**Task objective:** Reproduce exactly, and nothing but, the lines between the one with "0.2], [-0.61, 0.218]]));" and the end of the entries, both ends included.

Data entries
━━━━━━━━━━━━━━━━━━━━
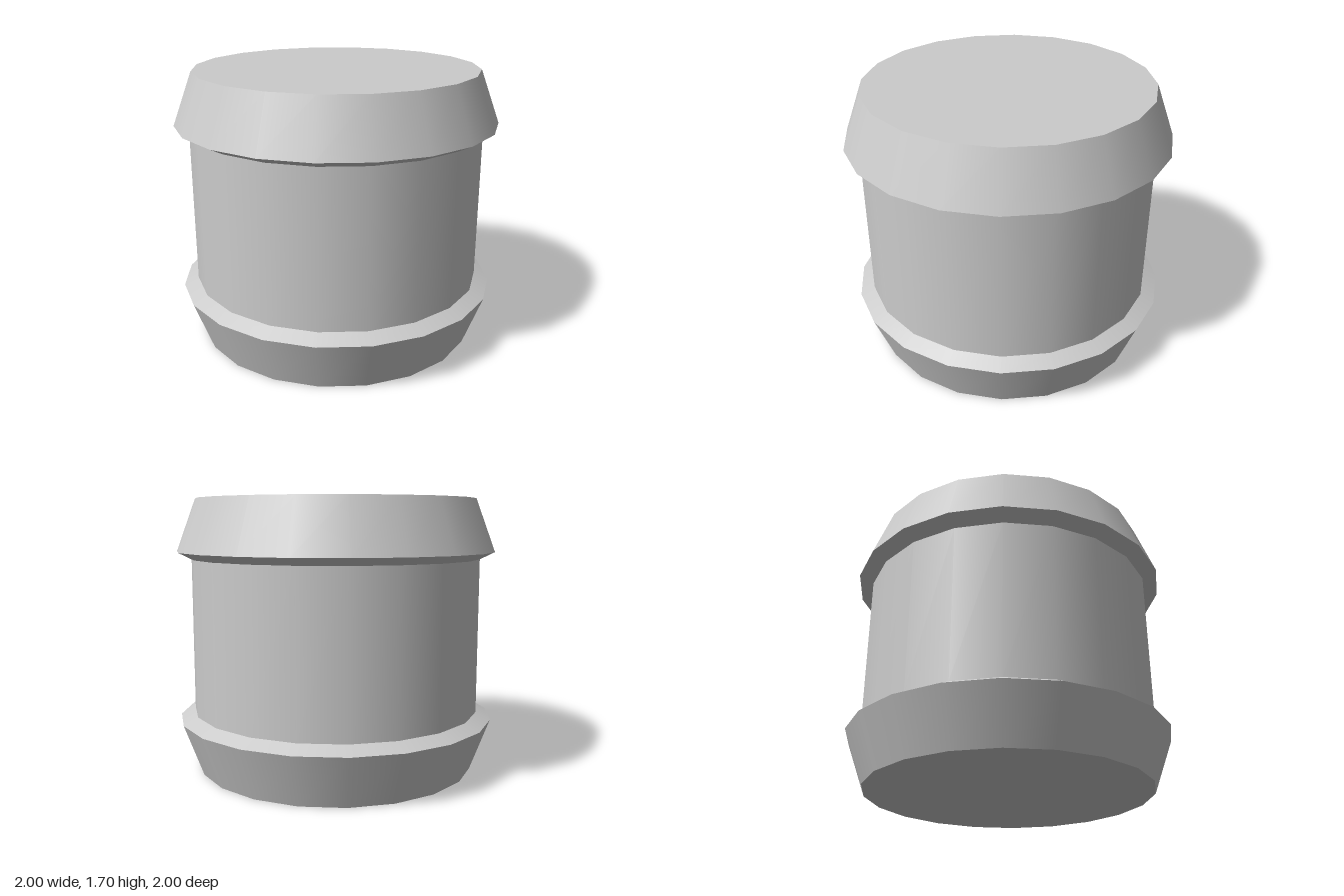
import * as THREE from 'three';

const SIDES = 20;
const material = new THREE.MeshStandardMaterial({ color: 0xcccccc });

// Open band between two rings: smooth around, with hard edges at its rims
function band(name, r0, y0, r1, y1) {
  const geometry = new THREE.CylinderGeometry(r1, r0, y1 - y0, SIDES, 1, true);
  const mesh = new THREE.Mesh(geometry, material);
  mesh.position.y = (y0 + y1) / 2;
  mesh.name = name;
  return mesh;
}

// Flat end disc facing up (dir = 1) or down (dir = -1)
function disc(name, r, y, dir) {
  const mesh = new THREE.Mesh(new THREE.CircleGeometry(r, SIDES), material);
  mesh.rotation.x = -dir * Math.PI / 2;
  mesh.position.y = y;
  mesh.name = name;
  return mesh;
}

export function createModel() {
  const model = new THREE.Group();
  model.name = 'drum';

  const height = 1.7, endR = 0.88, rimR = 1, bodyR = 0.91;
  const rimY = 0.325, bodyY = 0.37;

  // Straight body
  model.add(band('body', bodyR, bodyY, bodyR, height - bodyY));

  // Lower flared collar
  const lower = new THREE.Group();
  lower.name = 'lowerCollar';
  lower.add(
    disc('bottomFace', endR, 0, -1),
    band('lowerFlare', endR, 0, rimR, rimY),
    band('lowerLedge', rimR, rimY, bodyR, bodyY)
  );

  // Upper collar, the lower one mirrored
  const upper = new THREE.Group();
  upper.name = 'upperCollar';
  upper.add(
    band('upperLedge', bodyR, height - bodyY, rimR, height - rimY),
    band('upperFlare', rimR, height - rimY, endR, height),
    disc('topFace', endR, height, 1)
  );

  model.add(lower, upper);
  return model;
}
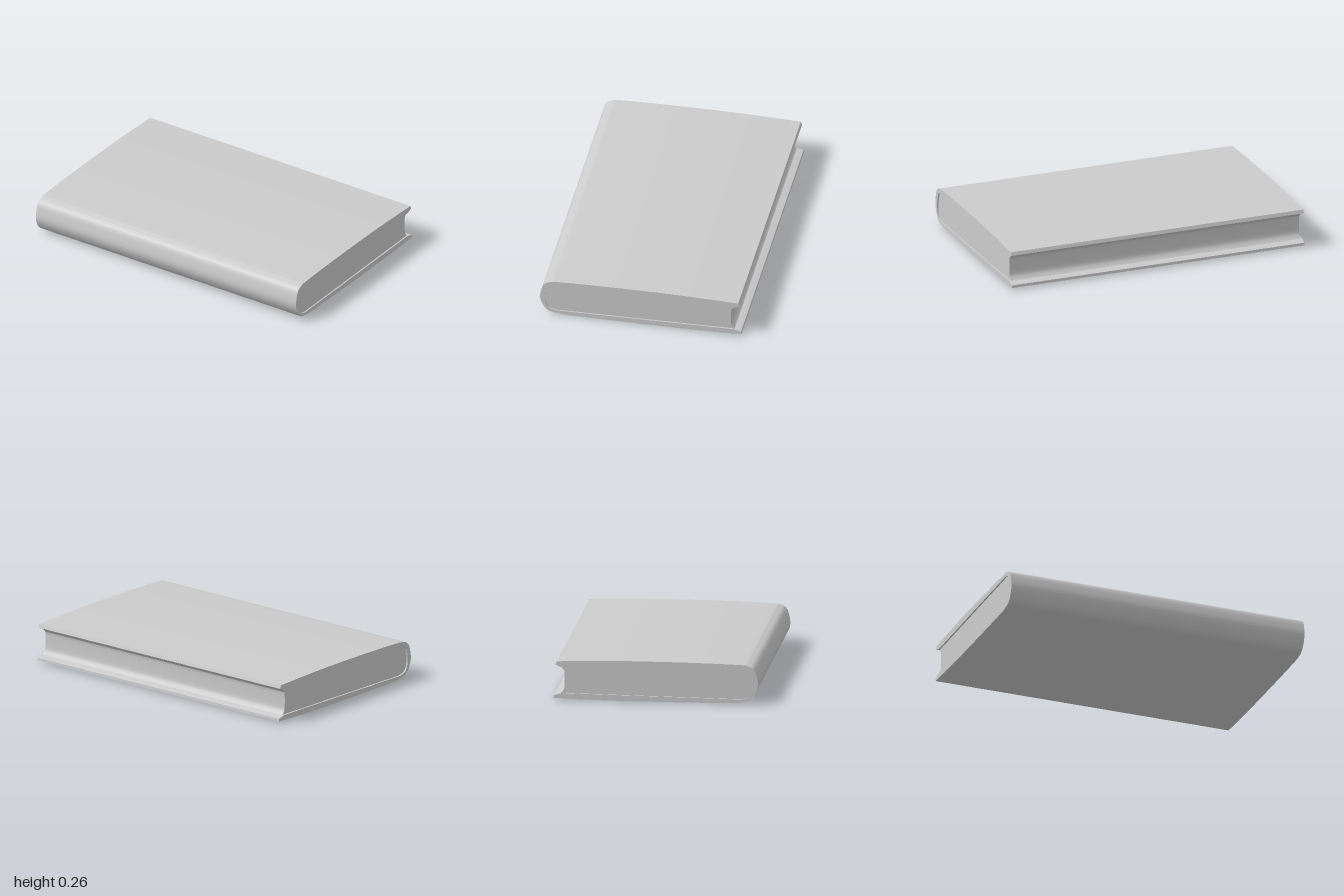
import * as THREE from 'three';
import { toCreasedNormals } from 'three/addons/utils/BufferGeometryUtils.js';

const vec = (points) => points.map(([z, y]) => new THREE.Vector2(z, y));

// Extrudes a (z, y) cross-section along x, centred, with soft curves and sharp edges.
function extrudeAlongX(shape, length, name) {
  const geometry = new THREE.ExtrudeGeometry(shape, {
    depth: length, bevelEnabled: false, curveSegments: 8,
  });
  geometry.translate(0, 0, -length / 2);
  geometry.rotateY(-Math.PI / 2);
  const material = new THREE.MeshStandardMaterial({ color: 0xcccccc });
  const mesh = new THREE.Mesh(toCreasedNormals(geometry, 0.6), material);
  mesh.name = name;
  return mesh;
}

// Wraparound cover: two boards joined by a rounded spine at the front.
function makeCover() {
  const s = new THREE.Shape();
  s.moveTo(-0.65, 0.015);
  s.splineThru(vec([[-0.4, 0.006], [0, 0.002], [0.45, 0.003], [0.53, 0.008], [0.59, 0.022],
    [0.625, 0.06], [0.645, 0.115], [0.638, 0.175], [0.62, 0.22], [0.585, 0.241],
    [0.52, 0.25], [0.2, 0.258], [-0.2, 0.26], [-0.45, 0.255], [-0.63, 0.25]]));
  s.lineTo(-0.638, 0.228);
  s.lineTo(-0.6, 0.212);
  s.lineTo(0.54, 0.225);
  s.splineThru(vec([[0.595, 0.2], [0.615, 0.12], [0.595, 0.05], [0.54, 0.028]]));
  s.lineTo(-0.6, 0.046);
  s.lineTo(-0.648, 0.032);
  return extrudeAlongX(s, 1.99, 'cover');
}

// Page block with a hollow fore-edge, slightly shorter than the cover.
function makePages() {
  const s = new THREE.Shape();
  s.moveTo(-0.61, 0.04);
  s.splineThru(vec([[-0.592, 0.06], [-0.582, 0.09], [-0.582, 0.18], [-0.592, 0.2], [-0.61, 0.218]]));
  s.lineTo(0.54, 0.23);
  s.splineThru(vec([[0.6, 0.2], [0.62, 0.12], [0.6, 0.05], [0.54, 0.022]]));
  return extrudeAlongX(s, 1.97, 'pages');
}

export function createModel() {
  const book = new THREE.Group();
  book.name = 'book';
  book.add(makeCover(), makePages());
  return book;
}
━━━━━━━━━━━━━━━━━━━━
**Answer to this problem:**
  s.splineThru(vec([[-0.592, 0.06], [-0.582, 0.09], [-0.582, 0.18], [-0.592, 0.2], [-0.61, 0.218]]));
  s.lineTo(0.54, 0.23);
  s.splineThru(vec([[0.6, 0.2], [0.62, 0.12], [0.6, 0.05], [0.54, 0.022]]));
  return extrudeAlongX(s, 1.97, 'pages');
}

export function createModel() {
  const book = new THREE.Group();
  book.name = 'book';
  book.add(makeCover(), makePages());
  return book;
}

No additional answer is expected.